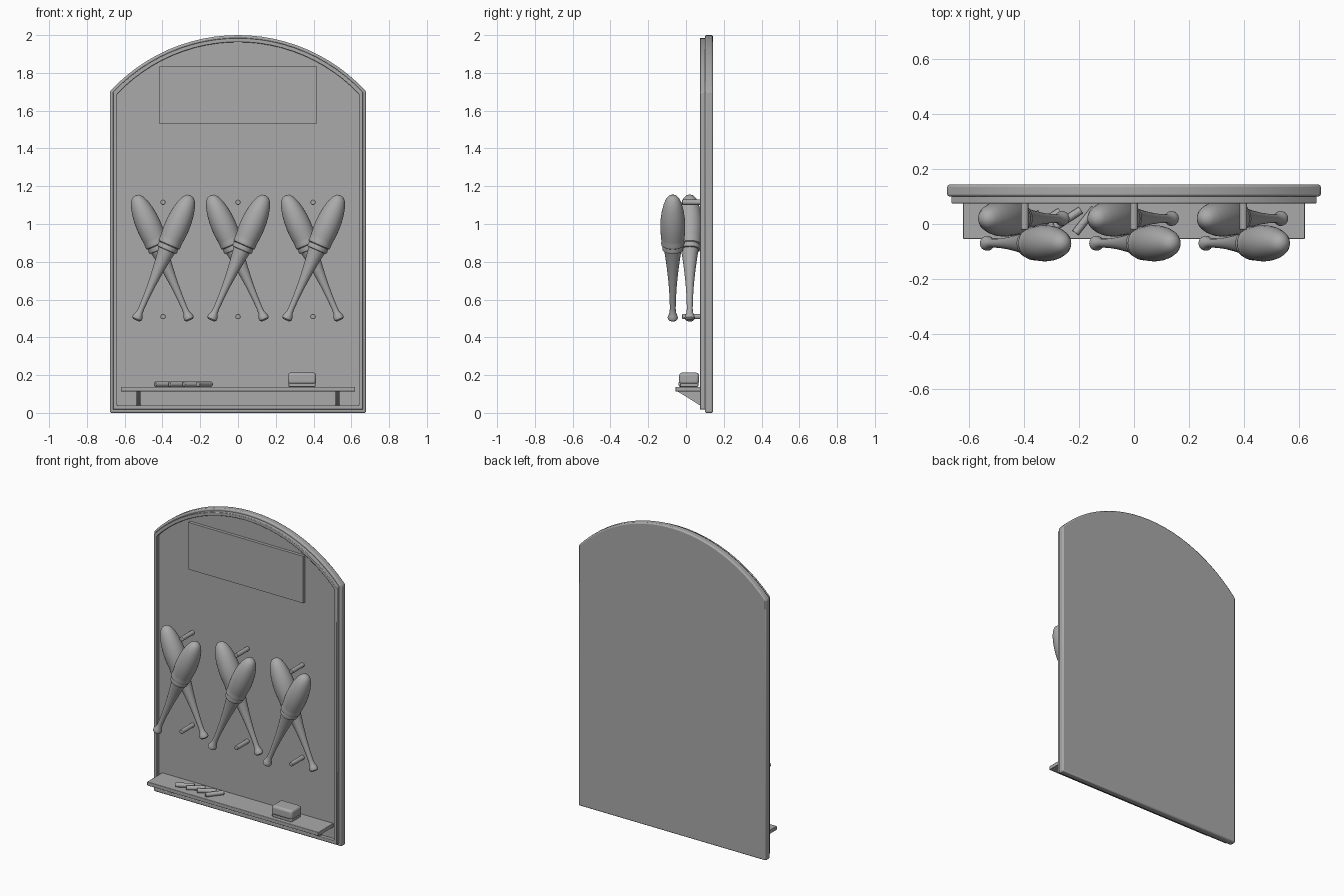
import bpy, bmesh, math
from mathutils import Matrix, Vector

if "Cube" in bpy.data.objects:
    bpy.data.objects.remove(bpy.data.objects["Cube"])

grey = bpy.data.materials.new("plain_grey")
grey.diffuse_color = (0.4, 0.4, 0.4, 1)
grey.use_nodes = True
grey.node_tree.nodes["Principled BSDF"].inputs["Base Color"].default_value = grey.diffuse_color


def finish(name, bm, bevel=0.0, segments=2):
    bmesh.ops.recalc_face_normals(bm, faces=bm.faces)
    mesh = bpy.data.meshes.new(name)
    bm.to_mesh(mesh)
    bm.free()
    mesh.materials.append(grey)
    ob = bpy.data.objects.new(name, mesh)
    bpy.context.collection.objects.link(ob)
    if bevel:
        mod = ob.modifiers.new("rounding", 'BEVEL')
        mod.width, mod.segments = bevel, segments
        mod.limit_method = 'ANGLE'
    bpy.ops.object.select_all(action='DESELECT')
    ob.select_set(True)
    bpy.context.view_layer.objects.active = ob
    bpy.ops.object.shade_smooth_by_angle(angle=math.radians(35))
    return ob


def box(name, x0, x1, y0, y1, z0, z1, bevel=0.0, segments=2):
    bm = bmesh.new()
    size = Matrix.Diagonal((x1 - x0, y1 - y0, z1 - z0, 1))
    mid = Matrix.Translation(((x0 + x1) / 2, (y0 + y1) / 2, (z0 + z1) / 2))
    bmesh.ops.create_cube(bm, size=1, matrix=mid @ size)
    return finish(name, bm, bevel, segments)


def rod(name, a, b, radius, bevel=0.003):
    a, b = Vector(a), Vector(b)
    turn = (b - a).to_track_quat('Z', 'Y').to_matrix().to_4x4()
    bm = bmesh.new()
    bmesh.ops.create_cone(bm, cap_ends=True, segments=16, radius1=radius, radius2=radius,
                          depth=(b - a).length, matrix=Matrix.Translation((a + b) / 2) @ turn)
    return finish(name, bm, bevel)


def arch(half, bottom, radius, steps=24):
    """Outline with straight sides and a circular top, as (x, z) points."""
    ang = math.asin(half / radius)
    top = [(radius * math.sin(ang * (1 - 2 * i / steps)),
            1.08 + radius * math.cos(ang * (1 - 2 * i / steps))) for i in range(steps + 1)]
    return [(-half, bottom), (half, bottom)] + top


# Arched backing board
bm = bmesh.new()
face = bm.faces.new([bm.verts.new((x, 0.143, z)) for x, z in arch(0.678, 0, 0.92)])
ext = bmesh.ops.extrude_face_region(bm, geom=[face])
bmesh.ops.translate(bm, vec=(0, -0.043, 0),
                    verts=[v for v in ext['geom'] if isinstance(v, bmesh.types.BMVert)])
finish("backing_board", bm, 0.008)

# Raised arched frame: loops go from the outer back to the inner back
bm = bmesh.new()
loops = []
for half, bottom, radius, y in ((0.662, 0.018, 0.905, 0.102), (0.662, 0.018, 0.905, 0.074),
                                (0.64, 0.04, 0.883, 0.074), (0.64, 0.04, 0.883, 0.102)):
    loops.append([bm.verts.new((x, y, z)) for x, z in arch(half, bottom, radius)])
for k in range(4):
    a, b = loops[k], loops[(k + 1) % 4]
    for i in range(len(a)):
        j = (i + 1) % len(a)
        bm.faces.new((a[i], a[j], b[j], b[i]))
finish("arched_frame", bm, 0.003)

# Blank header plate
box("header_plate", -0.415, 0.415, 0.08, 0.105, 1.53, 1.837)

# Shelf with triangular brackets
box("shelf", -0.62, 0.62, -0.055, 0.102, 0.113, 0.138, 0.003)
for side in (-1, 1):
    bm = bmesh.new()
    outline = ((0.102, 0.114), (-0.045, 0.114), (0.074, 0.04), (0.102, 0.04))
    face = bm.faces.new([bm.verts.new((side * 0.527 - 0.011, y, z)) for y, z in outline])
    ext = bmesh.ops.extrude_face_region(bm, geom=[face])
    bmesh.ops.translate(bm, vec=(0.022, 0, 0),
                        verts=[v for v in ext['geom'] if isinstance(v, bmesh.types.BMVert)])
    finish("shelf_bracket", bm)

# Swinging clubs: radius along the length, from the knob to the rounded tip
club = [(0, 0), (0.018, 0.001), (0.026, 0.008), (0.027, 0.018), (0.023, 0.03), (0.017, 0.045),
        (0.0155, 0.07), (0.017, 0.13), (0.022, 0.21), (0.030, 0.29), (0.039, 0.36),
        (0.046, 0.405), (0.054, 0.407), (0.056, 0.418), (0.054, 0.429), (0.054, 0.432),
        (0.060, 0.436), (0.062, 0.445), (0.060, 0.456), (0.062, 0.475), (0.065, 0.51),
        (0.066, 0.545), (0.064, 0.585), (0.058, 0.63), (0.048, 0.67), (0.035, 0.70),
        (0.02, 0.717), (0, 0.722)]


def add_club(name, x, y, lean):
    bm = bmesh.new()
    verts = [bm.verts.new((r, 0, z)) for r, z in club]
    edges = [bm.edges.new(pair) for pair in zip(verts, verts[1:])]
    bmesh.ops.spin(bm, geom=verts + edges, cent=(0, 0, 0), axis=(0, 0, 1),
                   angle=math.tau, steps=28)
    bmesh.ops.remove_doubles(bm, verts=bm.verts, dist=0.0001)
    place = Matrix.Translation((x - lean * 0.142, y, 0.49))
    bm.transform(place @ Matrix.Rotation(lean * math.radians(23.5), 4, 'Y'))
    finish(name, bm)


# Three crossed pairs, each with an upper and a lower peg
for x in (-0.397, 0, 0.397):
    add_club("front_club", x, -0.07, 1)
    add_club("rear_club", x, 0.02, -1)
    for z in (1.115, 0.51):
        rod("peg", (x, -0.02, z), (x, 0.102, z), 0.014)

# Chalk sticks fanned on the shelf
for x, y, deg in ((-0.39, 0.01, 30), (-0.315, 0.015, 33), (-0.24, 0.02, 33), (-0.178, 0.012, 52)):
    dx, dy = 0.057 * math.cos(math.radians(deg)), 0.057 * math.sin(math.radians(deg))
    rod("chalk_stick", (x - dx, y - dy, 0.152), (x + dx, y + dy, 0.152), 0.014)

# Board eraser: felt pad under a rounded grip
box("eraser_pad", 0.268, 0.41, -0.032, 0.065, 0.138, 0.158, 0.004)
box("eraser_grip", 0.264, 0.414, -0.036, 0.069, 0.152, 0.213, 0.015, 4)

————————

# [Description of the task]
Exactly reproduce the entries above, minus the pictures.

# [Result below]
import bpy, bmesh, math
from mathutils import Matrix, Vector

if "Cube" in bpy.data.objects:
    bpy.data.objects.remove(bpy.data.objects["Cube"])

grey = bpy.data.materials.new("plain_grey")
grey.diffuse_color = (0.4, 0.4, 0.4, 1)
grey.use_nodes = True
grey.node_tree.nodes["Principled BSDF"].inputs["Base Color"].default_value = grey.diffuse_color


def finish(name, bm, bevel=0.0, segments=2):
    bmesh.ops.recalc_face_normals(bm, faces=bm.faces)
    mesh = bpy.data.meshes.new(name)
    bm.to_mesh(mesh)
    bm.free()
    mesh.materials.append(grey)
    ob = bpy.data.objects.new(name, mesh)
    bpy.context.collection.objects.link(ob)
    if bevel:
        mod = ob.modifiers.new("rounding", 'BEVEL')
        mod.width, mod.segments = bevel, segments
        mod.limit_method = 'ANGLE'
    bpy.ops.object.select_all(action='DESELECT')
    ob.select_set(True)
    bpy.context.view_layer.objects.active = ob
    bpy.ops.object.shade_smooth_by_angle(angle=math.radians(35))
    return ob


def box(name, x0, x1, y0, y1, z0, z1, bevel=0.0, segments=2):
    bm = bmesh.new()
    size = Matrix.Diagonal((x1 - x0, y1 - y0, z1 - z0, 1))
    mid = Matrix.Translation(((x0 + x1) / 2, (y0 + y1) / 2, (z0 + z1) / 2))
    bmesh.ops.create_cube(bm, size=1, matrix=mid @ size)
    return finish(name, bm, bevel, segments)


def rod(name, a, b, radius, bevel=0.003):
    a, b = Vector(a), Vector(b)
    turn = (b - a).to_track_quat('Z', 'Y').to_matrix().to_4x4()
    bm = bmesh.new()
    bmesh.ops.create_cone(bm, cap_ends=True, segments=16, radius1=radius, radius2=radius,
                          depth=(b - a).length, matrix=Matrix.Translation((a + b) / 2) @ turn)
    return finish(name, bm, bevel)


def arch(half, bottom, radius, steps=24):
    """Outline with straight sides and a circular top, as (x, z) points."""
    ang = math.asin(half / radius)
    top = [(radius * math.sin(ang * (1 - 2 * i / steps)),
            1.08 + radius * math.cos(ang * (1 - 2 * i / steps))) for i in range(steps + 1)]
    return [(-half, bottom), (half, bottom)] + top


# Arched backing board
bm = bmesh.new()
face = bm.faces.new([bm.verts.new((x, 0.143, z)) for x, z in arch(0.678, 0, 0.92)])
ext = bmesh.ops.extrude_face_region(bm, geom=[face])
bmesh.ops.translate(bm, vec=(0, -0.043, 0),
                    verts=[v for v in ext['geom'] if isinstance(v, bmesh.types.BMVert)])
finish("backing_board", bm, 0.008)

# Raised arched frame: loops go from the outer back to the inner back
bm = bmesh.new()
loops = []
for half, bottom, radius, y in ((0.662, 0.018, 0.905, 0.102), (0.662, 0.018, 0.905, 0.074),
                                (0.64, 0.04, 0.883, 0.074), (0.64, 0.04, 0.883, 0.102)):
    loops.append([bm.verts.new((x, y, z)) for x, z in arch(half, bottom, radius)])
for k in range(4):
    a, b = loops[k], loops[(k + 1) % 4]
    for i in range(len(a)):
        j = (i + 1) % len(a)
        bm.faces.new((a[i], a[j], b[j], b[i]))
finish("arched_frame", bm, 0.003)

# Blank header plate
box("header_plate", -0.415, 0.415, 0.08, 0.105, 1.53, 1.837)

# Shelf with triangular brackets
box("shelf", -0.62, 0.62, -0.055, 0.102, 0.113, 0.138, 0.003)
for side in (-1, 1):
    bm = bmesh.new()
    outline = ((0.102, 0.114), (-0.045, 0.114), (0.074, 0.04), (0.102, 0.04))
    face = bm.faces.new([bm.verts.new((side * 0.527 - 0.011, y, z)) for y, z in outline])
    ext = bmesh.ops.extrude_face_region(bm, geom=[face])
    bmesh.ops.translate(bm, vec=(0.022, 0, 0),
                        verts=[v for v in ext['geom'] if isinstance(v, bmesh.types.BMVert)])
    finish("shelf_bracket", bm)

# Swinging clubs: radius along the length, from the knob to the rounded tip
club = [(0, 0), (0.018, 0.001), (0.026, 0.008), (0.027, 0.018), (0.023, 0.03), (0.017, 0.045),
        (0.0155, 0.07), (0.017, 0.13), (0.022, 0.21), (0.030, 0.29), (0.039, 0.36),
        (0.046, 0.405), (0.054, 0.407), (0.056, 0.418), (0.054, 0.429), (0.054, 0.432),
        (0.060, 0.436), (0.062, 0.445), (0.060, 0.456), (0.062, 0.475), (0.065, 0.51),
        (0.066, 0.545), (0.064, 0.585), (0.058, 0.63), (0.048, 0.67), (0.035, 0.70),
        (0.02, 0.717), (0, 0.722)]


def add_club(name, x, y, lean):
    bm = bmesh.new()
    verts = [bm.verts.new((r, 0, z)) for r, z in club]
    edges = [bm.edges.new(pair) for pair in zip(verts, verts[1:])]
    bmesh.ops.spin(bm, geom=verts + edges, cent=(0, 0, 0), axis=(0, 0, 1),
                   angle=math.tau, steps=28)
    bmesh.ops.remove_doubles(bm, verts=bm.verts, dist=0.0001)
    place = Matrix.Translation((x - lean * 0.142, y, 0.49))
    bm.transform(place @ Matrix.Rotation(lean * math.radians(23.5), 4, 'Y'))
    finish(name, bm)


# Three crossed pairs, each with an upper and a lower peg
for x in (-0.397, 0, 0.397):
    add_club("front_club", x, -0.07, 1)
    add_club("rear_club", x, 0.02, -1)
    for z in (1.115, 0.51):
        rod("peg", (x, -0.02, z), (x, 0.102, z), 0.014)

# Chalk sticks fanned on the shelf
for x, y, deg in ((-0.39, 0.01, 30), (-0.315, 0.015, 33), (-0.24, 0.02, 33), (-0.178, 0.012, 52)):
    dx, dy = 0.057 * math.cos(math.radians(deg)), 0.057 * math.sin(math.radians(deg))
    rod("chalk_stick", (x - dx, y - dy, 0.152), (x + dx, y + dy, 0.152), 0.014)

# Board eraser: felt pad under a rounded grip
box("eraser_pad", 0.268, 0.41, -0.032, 0.065, 0.138, 0.158, 0.004)
box("eraser_grip", 0.264, 0.414, -0.036, 0.069, 0.152, 0.213, 0.015, 4)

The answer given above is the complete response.